The Acacia rhetinocarpa that they've focussed on are in full bloom and look very healthy.
When you look closely at the blooms you can see they are lovely big globules of yellow made all the more startling because the plant has small leaves.
A.rhetinocarpa is an endangered plant endemic to SA so it needs our TLC in many settings. It's good to know that other people are also growing the shrub across Yorke Peninsula which helps with its conservation.
Several plants that are rare and more difficult to propagate were flowering including Olearia pannosa and Kennedia prostrata.
A few of these plants are growing in reserves and roadside corridors but haven't worked their way into this bigger reserve so it's good the COOTS people have propagated and planted them.
Our Aust Plants Society NYP group's logo, the Pittosporum angustifolia (native apricot) has worked it's way from the roadside onto the site.
Can you find one of the locals that was scuttling along near the native apricot?
I've recently discovered if you click on the photo it will enlarge, and enable you to look at all the pics. You may see it better that way.
The real show stopper in September was the Lasiopetalum genus. I think I saw three species flowering magnificently and within a few metres of each other. I've never seen them this healthy looking or this prolific.

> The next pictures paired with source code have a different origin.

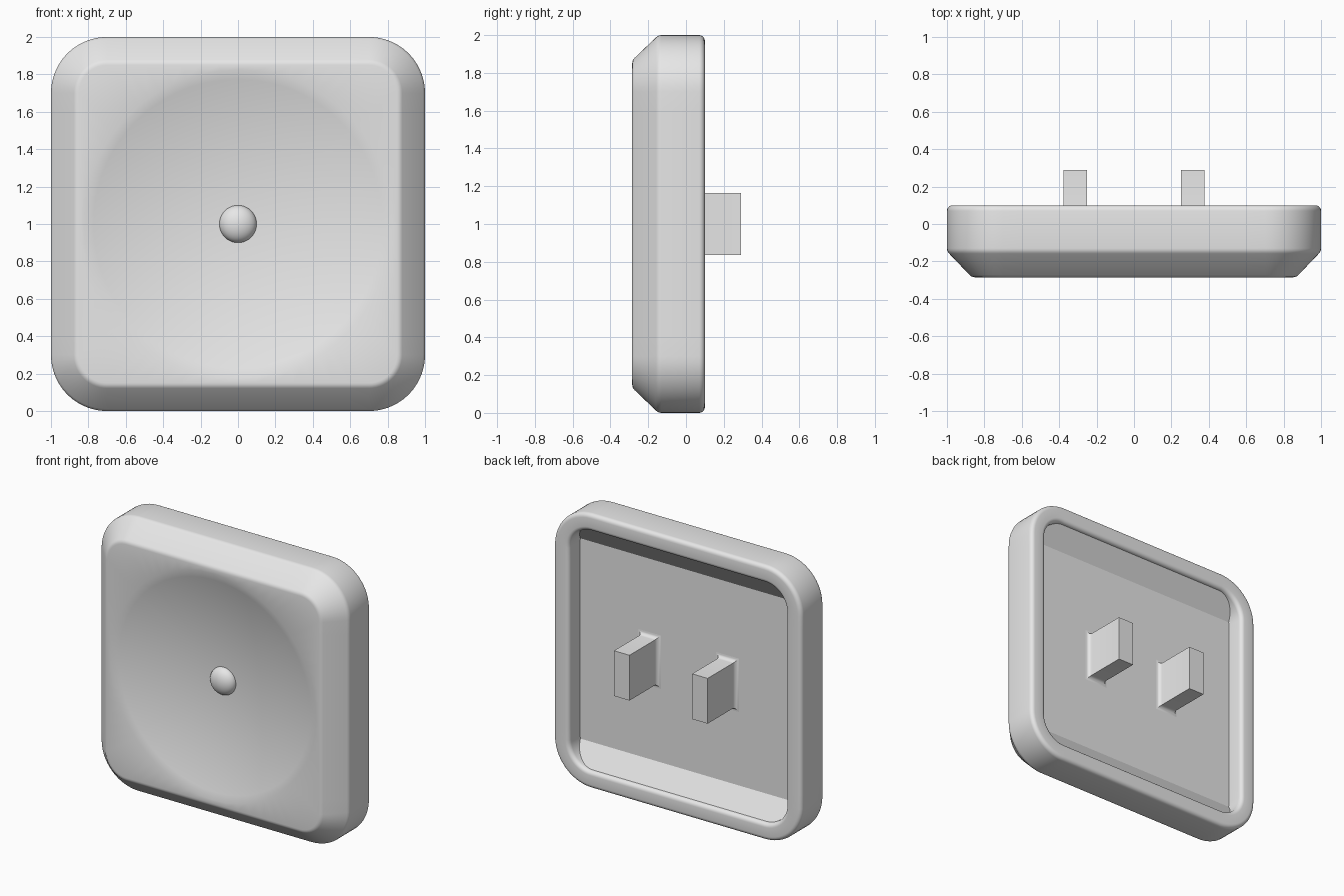
import bpy, bmesh, math
from mathutils import Vector

if "Cube" in bpy.data.objects:
    bpy.data.objects.remove(bpy.data.objects["Cube"])

grey = bpy.data.materials.new("light grey plastic")
grey.use_nodes = True
grey.diffuse_color = (0.8, 0.8, 0.8, 1)
grey.node_tree.nodes["Principled BSDF"].inputs["Base Color"].default_value = (0.8, 0.8, 0.8, 1)

MID = 1.0  # height of the centre axis


def finish(bm, name, smooth=True):
    bmesh.ops.recalc_face_normals(bm, faces=bm.faces)
    mesh = bpy.data.meshes.new(name)
    bm.to_mesh(mesh)
    bm.free()
    obj = bpy.data.objects.new(name, mesh)
    bpy.context.collection.objects.link(obj)
    mesh.materials.append(grey)
    if smooth:
        bpy.ops.object.select_all(action="DESELECT")
        obj.select_set(True)
        bpy.context.view_layer.objects.active = obj
        bpy.ops.object.shade_smooth_by_angle(angle=math.radians(30))
    return obj


def loft(rings, name):
    """Skin a list of equal-length closed rings and cap both ends."""
    bm = bmesh.new()
    loops = [[bm.verts.new(p) for p in ring] for ring in rings]
    for a, b in zip(loops, loops[1:]):
        for i in range(len(a)):
            j = (i + 1) % len(a)
            bm.faces.new((a[i], a[j], b[j], b[i]))
    bm.faces.new(loops[0])
    bm.faces.new(loops[-1])
    return finish(bm, name)


def rounded_square(inset, y, steps=14):
    """Rounded square ring, inset from the outer outline."""
    radius = 0.3 - inset
    pts = []
    for q in range(4):
        for k in range(steps + 1):
            t = math.pi / 2 * (q + k / steps)
            sx, sz = [(1, 1), (-1, 1), (-1, -1), (1, -1)][q]
            pts.append(Vector((sx * 0.7 + radius * math.cos(t), y, sz * 0.7 + radius * math.sin(t))))
        nxt = Vector(((0.7, y, 0.7))) if q == 3 else None
        # straight side towards the next corner
        t = math.pi / 2 * (q + 1)
        along = Vector((-math.sin(t), 0, math.cos(t)))
        start = pts[-1].copy()
        pts += [start + along * (1.4 * k / steps) for k in range(1, steps)]
    return [p + Vector((0, 0, MID)) for p in pts]


def arc(cx, cy, r, a0, a1, n=5):
    return [(cx + r * math.cos(math.radians(a0 + (a1 - a0) * k / n)),
             cy + r * math.sin(math.radians(a0 + (a1 - a0) * k / n))) for k in range(n + 1)]


# Cap body: pocket floor, pocket wall, rounded rim, side, front chamfer
FLOOR, FRONT, DISH_R, DISH_D = -0.03, -0.285, 0.825, 0.12
profile = [(0.125, FLOOR)]
profile += arc(0.095, 0.07, 0.03, 0, 90)
profile += arc(0.03, 0.07, 0.03, 90, 180)
profile += arc(0.04, -0.13, 0.04, 180, 225, 3)
profile += arc(0.15, FRONT + 0.04, 0.04, 225, 270, 3)
rings = [rounded_square(i, y) for i, y in profile]

# Spherical dish in the front face
angles = [math.atan2(p.z - MID, p.x) for p in rings[-1]]
sphere_r = (DISH_R ** 2 + DISH_D ** 2) / (2 * DISH_D)
for k in range(16):
    r = DISH_R * (1 - k / 16)
    y = FRONT + DISH_D - sphere_r + math.sqrt(sphere_r ** 2 - r ** 2)
    rings.append([Vector((r * math.cos(a), y, MID + r * math.sin(a))) for a in angles])
loft(rings, "cap_body")

# Small raised nub in the middle of the dish
bm = bmesh.new()
bmesh.ops.create_uvsphere(bm, u_segments=32, v_segments=20, radius=0.1)
for v in bm.verts:
    v.co = Vector((v.co.x, v.co.y * 0.65 + FRONT + DISH_D, v.co.z + MID))
finish(bm, "centre_nub")

# Sloped ramps along the top and bottom of the pocket
for side, label in ((1, "top"), (-1, "bottom")):
    bm = bmesh.new()
    section = [(0.07, 0.875), (0.05, 0.91), (-0.05, 0.91), (-0.05, 0.73), (FLOOR, 0.73)]
    ends = [[bm.verts.new((x, y, MID + side * z)) for y, z in section] for x in (-0.89, 0.89)]
    bm.faces.new(ends[0])
    bm.faces.new(ends[1])
    for i in range(len(section)):
        j = (i + 1) % len(section)
        bm.faces.new((ends[0][i], ends[0][j], ends[1][j], ends[1][i]))
    finish(bm, label + "_pocket_ramp", False)

# Two mounting prongs with a flared foot
FLARE = 0.03
for side, label in ((1, "left"), (-1, "right")):
    foot = [(FLARE, FLOOR - 0.02)] + [(FLARE - math.sin(t) * FLARE, FLOOR + FLARE - math.cos(t) * FLARE)
                                      for t in [math.pi / 2 * k / 5 for k in range(6)]]
    rings = []
    for grow, y in foot + [(0, 0.29)]:
        w, h = 0.0625 + grow, 0.165 + grow
        rings.append([Vector((side * 0.315 + a * w, y, MID + b * h))
                      for a, b in ((1, 1), (-1, 1), (-1, -1), (1, -1))])
    loft(rings, label + "_prong")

Here is the challenge for the COOTS group, and all of us really - to turn the wild oats and onion weed community in the especially rocky section at the top of the site into something like it was prior to white settlement.